With Kate at class, we were deposited at Costa Coffee, the chain in Cairo that most resembles Starbucks and has the most recognizable coffee. We enjoyed lattes until the internet café opened across the street. Then we dipped our toes back into the real world until we were joined by Kate. She took us to her favorite falafel stand, where she was recognized as a regular. From there, we headed out to Giza. We arrived somewhat late in the afternoon and were immediately hassled by aggressive hucksters selling everything from camel rides to the pyramids to trinkets. We had just enough to time to take a good long look around the Great Pyramid, the substantially smaller Queen’s pyramid and the Sphinx. By 4:30 as the sun began to set, we were shooed out by the Tourism Police. If anything, this was a disappointment in that we did not allow enough time to see the entire site and the constant harassment grew tiresome very quickly. Having said that, I need to stress that the pyramids remain incredible to stand beside, to walk where the ancients did, and marvel at what they managed to construct with the help of nothing more than human hands (unless you believe my paper, then aliens had something to do with it). The Sphinx, from our vantage point, was smaller than expected and struck me as somewhat lesser in stature than expected.

We returned to Zamalek and did what parents around the world do when visiting students: take them grocery shopping to stock up the apartment. We followed that with dinner at Sequoia, a trendy spot on the water with couches and overstuffed chairs, dim lighting and an extensive menu. Expensive, even by American standards, but tasty.


After a somewhat lazy morning, with Kate skipping dance, we headed for the Citadel, home to the original Muhammad Ali’s mosque. This incredible facility houses two mosques and several other buildings including museums dedicated to the police and the military. Deb adored the mosques and this may have been her favorite attraction of the trip, it’s certainly Katie’s favorite part of Cairo. We carefully saw all there was to see and then headed for a vastly different part of town.

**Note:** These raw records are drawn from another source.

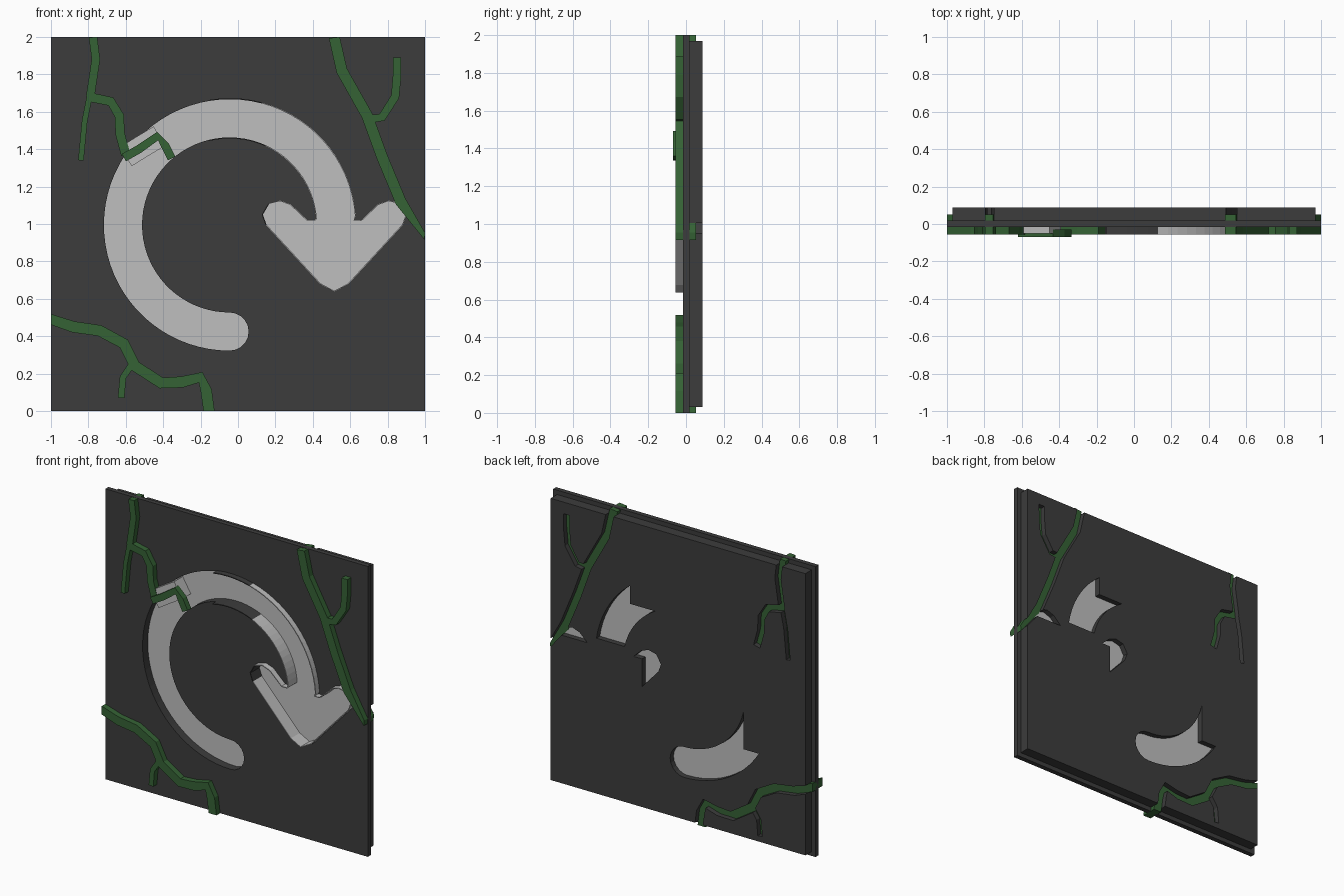
import bpy, bmesh, math
from mathutils import Vector

if "Cube" in bpy.data.objects:
    bpy.data.objects.remove(bpy.data.objects["Cube"], do_unlink=True)


def material(name, rgb):
    m = bpy.data.materials.new(name)
    m.use_nodes = True
    m.diffuse_color = (*rgb, 1)
    bsdf = m.node_tree.nodes["Principled BSDF"]
    bsdf.inputs["Base Color"].default_value = (*rgb, 1)
    bsdf.inputs["Roughness"].default_value = 0.9
    return m


DARK = material("dark stone", (0.045, 0.045, 0.045))
PALE = material("pale grey", (0.52, 0.52, 0.52))
GREEN = material("vine green", (0.035, 0.122, 0.035))


def finish(bm, name, *mats):
    bmesh.ops.recalc_face_normals(bm, faces=bm.faces)
    me = bpy.data.meshes.new(name)
    bm.to_mesh(me)
    bm.free()
    ob = bpy.data.objects.new(name, me)
    bpy.context.scene.collection.objects.link(ob)
    for m in mats:
        me.materials.append(m)
    return ob


def prism(name, outline, y0, y1, mat):
    """Extrude an (x, z) outline along y."""
    bm = bmesh.new()
    face = bm.faces.new([bm.verts.new((x, y0, z)) for x, z in outline])
    ext = bmesh.ops.extrude_face_region(bm, geom=[face])
    moved = [v for v in ext["geom"] if isinstance(v, bmesh.types.BMVert)]
    bmesh.ops.translate(bm, verts=moved, vec=(0, y1 - y0, 0))
    return finish(bm, name, mat)


def box(name, x0, x1, y0, y1, z0, z1, mat=DARK):
    return prism(name, [(x0, z0), (x1, z0), (x1, z1), (x0, z1)], y0, y1, mat)


def combine(target, other, operation):
    """Apply a boolean and discard the helper."""
    other.hide_render = True
    mod = target.modifiers.new("cut", "BOOLEAN")
    mod.operation, mod.object, mod.solver = operation, other, "EXACT"
    with bpy.context.temp_override(object=target, active_object=target):
        bpy.ops.object.modifier_apply(modifier=mod.name)
    bpy.data.objects.remove(other, do_unlink=True)


def ribbon(path, width):
    """Outline of a strip that follows a path, kept inside the plate."""
    pts = [Vector(p) for p in path]
    left, right = [], []
    for i, p in enumerate(pts):
        d = (pts[min(i + 1, len(pts) - 1)] - pts[max(i - 1, 0)]).normalized()
        n = Vector((-d.y, d.x)) * width / 2
        left.append(p + n)
        right.append(p - n)
    return [(max(-1, min(1, v.x)), max(0, min(2, v.y))) for v in left + right[::-1]]


def arc(cx, cz, r, a0, a1, n):
    angles = [math.radians(a0 + (a1 - a0) * i / n) for i in range(n + 1)]
    return [(cx + r * math.cos(a), cz + r * math.sin(a)) for a in angles]


# Curved arrow outline: ring with a round tail, then the head
CX, CZ, R_OUT, R_IN = -0.045, 0.995, 0.675, 0.465
tail = arc(CX, CZ - 0.57, 0.105, -90, 90, 10)[1:-1]
half_head = [(0.105, 0.025), (0.145, 0.025), (0.235, 0.11), (0.29, 0.13), (0.35, 0.115),
             (0.385, 0.055), (0.365, 0.0), (0.075, -0.315), (0.0, -0.355)]
HX = 0.515
head = [(HX - x, CZ + z) for x, z in half_head]
head += [(HX + x, CZ + z) for x, z in half_head[-2::-1]]
arrow = arc(CX, CZ, R_OUT, 4, 270, 56) + tail + arc(CX, CZ, R_IN, 270, 4, 56) + head

# Vines: path and width
vines = {
    "upper_left_vine": ([(-0.775, 2), (-0.76, 1.88), (-0.79, 1.68)], 0.045),
    "upper_left_vine_tip": ([(-0.79, 1.7), (-0.82, 1.55), (-0.84, 1.34)], 0.03),
    "upper_left_vine_branch": ([(-0.8, 1.68), (-0.68, 1.655), (-0.635, 1.58),
                                (-0.63, 1.48), (-0.6, 1.37)], 0.05),
    "right_vine": ([(0.515, 2), (0.555, 1.82), (0.69, 1.58), (0.77, 1.36),
                    (0.87, 1.12), (1.02, 0.935)], 0.06),
    "right_vine_branch": ([(0.69, 1.56), (0.77, 1.57), (0.84, 1.68),
                           (0.85, 1.79), (0.85, 1.89)], 0.045),
    "lower_left_vine": ([(-1.01, 0.49), (-0.88, 0.45), (-0.74, 0.43), (-0.61, 0.36),
                         (-0.55, 0.24), (-0.41, 0.15), (-0.3, 0.155), (-0.2, 0.18),
                         (-0.17, 0.11), (-0.155, -0.01)], 0.06),
    "lower_left_vine_branch": ([(-0.56, 0.26), (-0.615, 0.18), (-0.625, 0.07)], 0.035),
}

# Plate with a slightly smaller backing block
plate = box("plate", -1, 1, -0.015, 0.018, 0, 2)
combine(plate, box("backing", -0.97, 0.97, 0.0, 0.087, 0.03, 1.97), "UNION")

# Front pocket in the shape of the arrow
combine(plate, prism("pocket_cutter", arrow, -0.2, 0.05, DARK), "DIFFERENCE")

# Openings in the back, limited by rectangular covers (x0, x1, z0, z1)
opening = prism("opening_cutter", arrow, 0.042, 0.2, DARK)
for x0, x1, z0, z1 in [(-1, -0.5, 0.635, 1.9), (-1, 0.366, 1.405, 1.9), (-1, 0, 0.9, 1.9),
                       (0.275, 1.1, 0.5, 1.05), (0.385, 0.645, 1.0, 1.10)]:
    combine(opening, box("cover", x0, x1, -0.1, 0.4, z0, z1), "DIFFERENCE")
combine(plate, opening, "DIFFERENCE")

# Vines stand proud at the front and lie in grooves at the back
for name, (path, width) in vines.items():
    outline = ribbon(path, width)
    combine(plate, prism("groove_cutter", outline, -0.2, 0.2, DARK), "DIFFERENCE")
for name, (path, width) in vines.items():
    prism(name, ribbon(path, width), -0.055, 0.052, GREEN)

# Arrow floor
prism("arrow_floor", arrow, 0.042, 0.05, PALE)

# Thin rim wall around the arrow, raised on the right-hand part
bm = bmesh.new()
for i, a in enumerate(arrow):
    b = arrow[(i + 1) % len(arrow)]
    mx, mz = (a[0] + b[0]) / 2, (a[1] + b[1]) / 2
    front = -0.055 if mx > -0.16 and mz > 0.6 else -0.015
    f = bm.faces.new([bm.verts.new((x, y, z)) for (x, z), y in
                      ((a, front), (b, front), (b, 0.045), (a, 0.045))])
    f.material_index = 1 if mx > 0.15 and mz > 0.6 else 0
bmesh.ops.remove_doubles(bm, verts=bm.verts, dist=1e-5)
rim = finish(bm, "arrow_rim", DARK, PALE)
mod = rim.modifiers.new("thickness", "SOLIDIFY")
mod.thickness, mod.offset = 0.006, 0

# Broken stretch of the arrow with a small vine across it
crossing = [(-0.61, 1.355), (-0.53, 1.4), (-0.43, 1.47), (-0.39, 1.42), (-0.355, 1.35)]
prism("broken_edge", ribbon([(-0.6, 1.36), (-0.52, 1.41), (-0.42, 1.47)], 0.12),
      -0.052, 0.045, PALE)
prism("crossing_vine", ribbon(crossing, 0.045), -0.07, -0.03, GREEN)
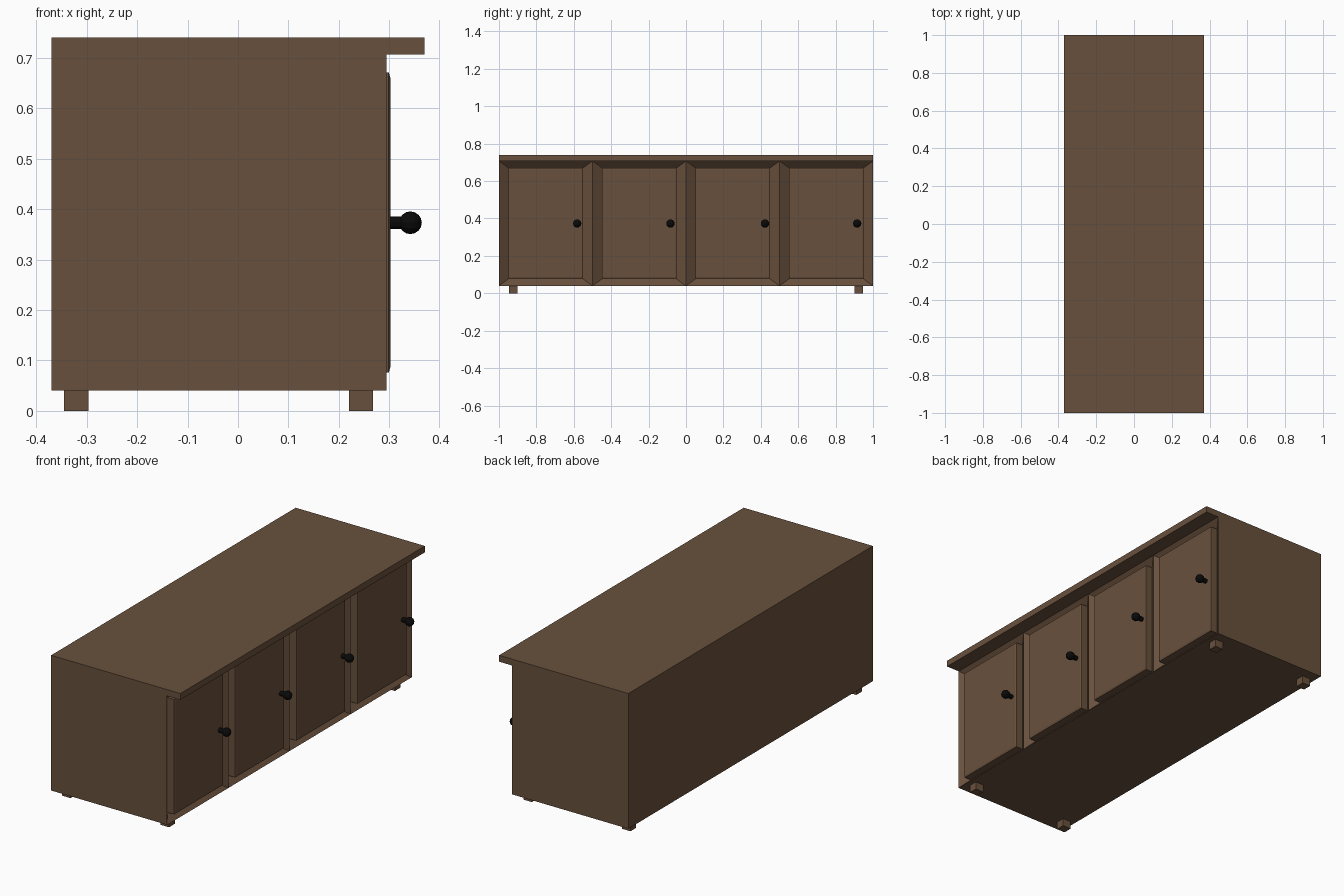
import bpy, bmesh, math
from mathutils import Matrix

if "Cube" in bpy.data.objects:
    bpy.data.objects.remove(bpy.data.objects["Cube"])


def material(name, rgb):
    m = bpy.data.materials.new(name)
    m.diffuse_color = (*rgb, 1)
    m.use_nodes = True
    m.node_tree.nodes["Principled BSDF"].inputs["Base Color"].default_value = m.diffuse_color
    return m


WOOD = material("brown wood", (0.14, 0.081, 0.046))
BLACK = material("black knob", (0.003, 0.003, 0.003))


def finish(bm, name, mat):
    bmesh.ops.recalc_face_normals(bm, faces=bm.faces[:])
    me = bpy.data.meshes.new(name)
    bm.to_mesh(me)
    bm.free()
    me.materials.append(mat)
    ob = bpy.data.objects.new(name, me)
    bpy.context.collection.objects.link(ob)
    return ob


def add_box(bm, x, y, z):
    m = Matrix.Translation((sum(x) / 2, sum(y) / 2, sum(z) / 2)) @ Matrix.Diagonal(
        (x[1] - x[0], y[1] - y[0], z[1] - z[0], 1))
    bmesh.ops.create_cube(bm, size=1, matrix=m)


BACK, FRONT, LIP = -0.37, 0.295, 0.37
BOTTOM, UNDER_TOP, TOP = 0.04, 0.707, 0.74

# Cabinet body, its open side filled by four doors with sloped frames and raised panels
bm = bmesh.new()
add_box(bm, (BACK, FRONT), (-1, 1), (BOTTOM, UNDER_TOP))
open_side = [f for f in bm.faces if f.calc_center_median().x > FRONT - 0.001]
bmesh.ops.delete(bm, geom=open_side, context='FACES_ONLY')


def ring(y0, x, dy, dz):
    y1 = y0 + 0.5
    return [bm.verts.new((x, y, z)) for y, z in (
        (y0 + dy, BOTTOM + dz), (y1 - dy, BOTTOM + dz),
        (y1 - dy, UNDER_TOP - dz), (y0 + dy, UNDER_TOP - dz))]


for i in range(4):
    y0 = -1 + 0.5 * i
    rings = [ring(y0, FRONT, 0, 0),               # outer edge
             ring(y0, FRONT - 0.035, 0.05, 0.036),  # groove bottom
             ring(y0, FRONT + 0.004, 0.05, 0.036),  # panel side
             ring(y0, FRONT + 0.007, 0.056, 0.046)]  # panel face
    for a, b in zip(rings, rings[1:]):
        for k in range(4):
            n = (k + 1) % 4
            bm.faces.new((a[k], a[n], b[n], b[k]))
    bm.faces.new(rings[-1])
bmesh.ops.remove_doubles(bm, verts=bm.verts[:], dist=0.0001)
finish(bm, "cabinet_body", WOOD)

# Overhanging top
bm = bmesh.new()
add_box(bm, (BACK, LIP), (-1, 1), (UNDER_TOP, TOP))
finish(bm, "cabinet_top", WOOD)

# Short square feet
for label, x in (("back", (-0.345, -0.297)), ("front", (0.22, 0.268))):
    for side, y in (("left", (-0.947, -0.9)), ("right", (0.9, 0.947))):
        bm = bmesh.new()
        add_box(bm, x, y, (0, BOTTOM))
        finish(bm, f"{label}_{side}_foot", WOOD)

# Ball knobs on short stems
for i, y in enumerate((-0.582, -0.083, 0.422, 0.915)):
    bm = bmesh.new()
    turn = Matrix.Rotation(math.pi / 2, 4, 'Y')
    bmesh.ops.create_cone(bm, cap_ends=True, segments=12, radius1=0.012, radius2=0.012,
                          depth=0.032, matrix=Matrix.Translation((0.315, y, 0.373)) @ turn)
    bmesh.ops.create_uvsphere(bm, u_segments=12, v_segments=8, radius=0.0225,
                              matrix=Matrix.Translation((0.342, y, 0.373)) @ turn)
    finish(bm, f"door_knob_{i + 1}", BLACK)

Imagine an Egyptian lower east side and you can start to picture Khan el Khalili, the shopping bazaar. This is where locals and tourists come to shop with bargaining a part of the fun. Deb was hunting for some specific things which gave her some focus but we took in the sights, sounds and smells. Everywhere we went we were invited to come look. I tried to find some t-shirt souvenirs and one vendor lured me in with a 1-pound offer and suddenly by the time I was ready to pay, 1 had become 30. Kate surprised most merchants with bargaining in Arabic and playing hardball with them. I was impressed at her skills, from wide-eyed shock at their audacity to her willing to walk away. And every time we walked, they agreed to our price. By the end, though, I was feeling a little overwhelmed while Deb was exhilarated. We finished the night with simple take away shawarma from the place on her corner.

Next: Cruising the Nile


  • Bob Ahrens

    >>I was impressed at her skills, from wide-eyed shock at their audacity to her willing to walk away. And every time we walked, they agreed to our price.< She's growing up, Bobby. Be proud of her- she's a strong and impressive individual, much like her Dad, and it's good to know that in an "unstable" world such as this, you've given her the tools she needs to make it work for her. Many kudo's to her parents and three cheers for her.

  • Glad you’re back home and safe! I worry a lot more nowadays about that area of the world.

    I wonder if the low salary Egypt pays its antiquities staff has anything to do with how ubiquitous Zahi Hawass is on all those TV shows about the pyramids and such. I think Dr. Hawass is a hoot but he’s, like, EVERYwhere. Maybe the TV folks pay him a nice little stipend…

  • Jackie

    Sounds like a really wonderful trip.

    Glad you and Deb are back safely.